James Lovelock’s Conclusion on Nuclear Energy

How does James Lovelock feel about nuclear energy? “I believe nuclear power is the only source of energy that will satisfy our demands and yet not be a hazard to Gaia and interfere with its capacity to sustain a comfortable climate and atmospheric composition. This is mainly because nuclear reactions are millions of times more energetic than chemical reactions. The most energy available from a chemical reaction, such as burning carbon in oxygen, is about nine kilowatt hours per kilogram. The nuclear fusion of hydrogen atoms to form helium gives several million times as much, and the energy from splitting uranium is greater still.”

Through his book, Lovelock reminds us that nuclear power is the single answer for this century, “We need emission-free energy sources immediately, and there is no serious contender to nuclear fission.”

Lovelock addresses Three Mile Island, Chernobyl, nuclear testing in the 1960s, and many other events over the past fifty years, as nuclear energy has developed.
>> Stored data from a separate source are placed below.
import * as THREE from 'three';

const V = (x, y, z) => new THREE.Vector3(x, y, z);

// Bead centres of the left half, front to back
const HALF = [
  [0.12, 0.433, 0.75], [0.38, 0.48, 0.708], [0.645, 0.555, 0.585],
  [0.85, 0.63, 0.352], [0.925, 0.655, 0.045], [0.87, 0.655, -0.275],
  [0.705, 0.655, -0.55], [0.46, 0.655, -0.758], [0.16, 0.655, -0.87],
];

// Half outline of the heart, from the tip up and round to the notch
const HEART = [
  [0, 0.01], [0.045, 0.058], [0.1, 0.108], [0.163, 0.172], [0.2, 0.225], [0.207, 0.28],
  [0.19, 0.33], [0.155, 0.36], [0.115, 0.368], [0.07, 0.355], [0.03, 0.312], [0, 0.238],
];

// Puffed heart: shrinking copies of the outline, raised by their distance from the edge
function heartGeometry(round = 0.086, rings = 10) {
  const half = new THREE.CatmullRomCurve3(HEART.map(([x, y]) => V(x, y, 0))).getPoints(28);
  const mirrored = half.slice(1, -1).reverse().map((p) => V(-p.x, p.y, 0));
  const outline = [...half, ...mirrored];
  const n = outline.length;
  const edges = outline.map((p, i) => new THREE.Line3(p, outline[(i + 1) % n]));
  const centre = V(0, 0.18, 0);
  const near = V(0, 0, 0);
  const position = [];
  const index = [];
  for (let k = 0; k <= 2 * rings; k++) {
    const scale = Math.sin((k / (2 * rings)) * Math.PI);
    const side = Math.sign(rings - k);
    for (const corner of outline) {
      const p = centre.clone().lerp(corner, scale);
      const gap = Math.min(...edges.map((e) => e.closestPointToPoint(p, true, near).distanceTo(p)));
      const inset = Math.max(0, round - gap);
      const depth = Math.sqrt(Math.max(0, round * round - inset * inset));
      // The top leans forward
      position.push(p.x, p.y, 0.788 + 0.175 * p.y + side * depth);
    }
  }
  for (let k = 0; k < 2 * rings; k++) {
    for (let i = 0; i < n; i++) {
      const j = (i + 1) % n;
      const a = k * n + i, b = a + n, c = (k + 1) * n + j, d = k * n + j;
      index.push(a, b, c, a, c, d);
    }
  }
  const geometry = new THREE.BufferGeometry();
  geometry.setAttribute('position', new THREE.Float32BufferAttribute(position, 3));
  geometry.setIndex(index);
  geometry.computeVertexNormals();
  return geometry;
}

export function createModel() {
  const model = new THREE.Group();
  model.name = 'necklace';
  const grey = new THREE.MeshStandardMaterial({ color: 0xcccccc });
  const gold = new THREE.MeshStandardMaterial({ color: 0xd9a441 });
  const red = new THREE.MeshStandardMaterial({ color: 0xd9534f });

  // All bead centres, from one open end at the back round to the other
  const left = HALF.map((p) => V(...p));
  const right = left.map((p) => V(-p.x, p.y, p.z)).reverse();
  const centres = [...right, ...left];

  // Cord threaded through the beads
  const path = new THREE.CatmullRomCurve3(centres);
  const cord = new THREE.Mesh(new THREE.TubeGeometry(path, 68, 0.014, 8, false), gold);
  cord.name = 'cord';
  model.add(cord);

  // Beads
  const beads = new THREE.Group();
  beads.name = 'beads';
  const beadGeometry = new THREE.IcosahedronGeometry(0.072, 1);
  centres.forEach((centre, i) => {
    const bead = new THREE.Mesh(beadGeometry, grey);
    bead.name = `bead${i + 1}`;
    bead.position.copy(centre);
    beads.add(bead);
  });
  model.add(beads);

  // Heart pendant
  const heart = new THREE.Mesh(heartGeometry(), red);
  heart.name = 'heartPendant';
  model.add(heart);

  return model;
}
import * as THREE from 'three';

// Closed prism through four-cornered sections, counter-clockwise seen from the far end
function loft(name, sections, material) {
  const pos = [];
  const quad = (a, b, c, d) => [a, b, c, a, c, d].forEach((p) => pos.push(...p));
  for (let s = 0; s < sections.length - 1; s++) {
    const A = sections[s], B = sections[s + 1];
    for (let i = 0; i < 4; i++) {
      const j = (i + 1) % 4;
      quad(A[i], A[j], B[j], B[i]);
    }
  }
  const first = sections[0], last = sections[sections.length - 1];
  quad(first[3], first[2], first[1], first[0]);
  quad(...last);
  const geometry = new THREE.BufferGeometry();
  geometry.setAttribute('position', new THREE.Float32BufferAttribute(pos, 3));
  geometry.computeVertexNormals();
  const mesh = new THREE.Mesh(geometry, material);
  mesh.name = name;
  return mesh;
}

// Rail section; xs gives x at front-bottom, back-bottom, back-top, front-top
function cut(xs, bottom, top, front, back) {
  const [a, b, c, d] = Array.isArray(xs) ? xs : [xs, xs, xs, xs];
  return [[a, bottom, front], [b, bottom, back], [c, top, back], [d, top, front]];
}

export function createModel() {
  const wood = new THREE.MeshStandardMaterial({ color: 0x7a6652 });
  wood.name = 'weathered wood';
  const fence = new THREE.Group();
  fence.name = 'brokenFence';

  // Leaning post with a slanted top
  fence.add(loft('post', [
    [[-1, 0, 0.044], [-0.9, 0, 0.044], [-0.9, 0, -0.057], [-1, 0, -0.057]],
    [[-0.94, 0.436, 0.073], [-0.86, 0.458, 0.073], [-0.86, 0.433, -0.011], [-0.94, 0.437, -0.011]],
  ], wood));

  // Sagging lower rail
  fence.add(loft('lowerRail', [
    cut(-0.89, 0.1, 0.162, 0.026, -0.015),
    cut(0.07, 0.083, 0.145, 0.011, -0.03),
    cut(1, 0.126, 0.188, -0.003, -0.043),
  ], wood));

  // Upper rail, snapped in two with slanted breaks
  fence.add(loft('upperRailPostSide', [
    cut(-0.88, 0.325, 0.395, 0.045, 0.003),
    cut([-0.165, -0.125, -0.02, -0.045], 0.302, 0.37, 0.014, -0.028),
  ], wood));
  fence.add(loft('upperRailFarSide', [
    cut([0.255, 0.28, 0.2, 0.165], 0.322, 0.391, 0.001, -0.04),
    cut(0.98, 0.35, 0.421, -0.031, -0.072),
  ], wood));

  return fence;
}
If you wondered about radiation and cancer, Lovelock answers that as well. You may leap up, after reading those pages, and start faxing them off to every environmentalist group you can contact. It may be the most definitive analysis of the disconnect the media and the greens have about nuclear energy and its impact on our health that you have ever read. Lovelock concludes, “The persistent distortion of the truth about the health risks of nuclear energy should make us wonder if the other statements about nuclear energy are equally flawed.”

James Lovelock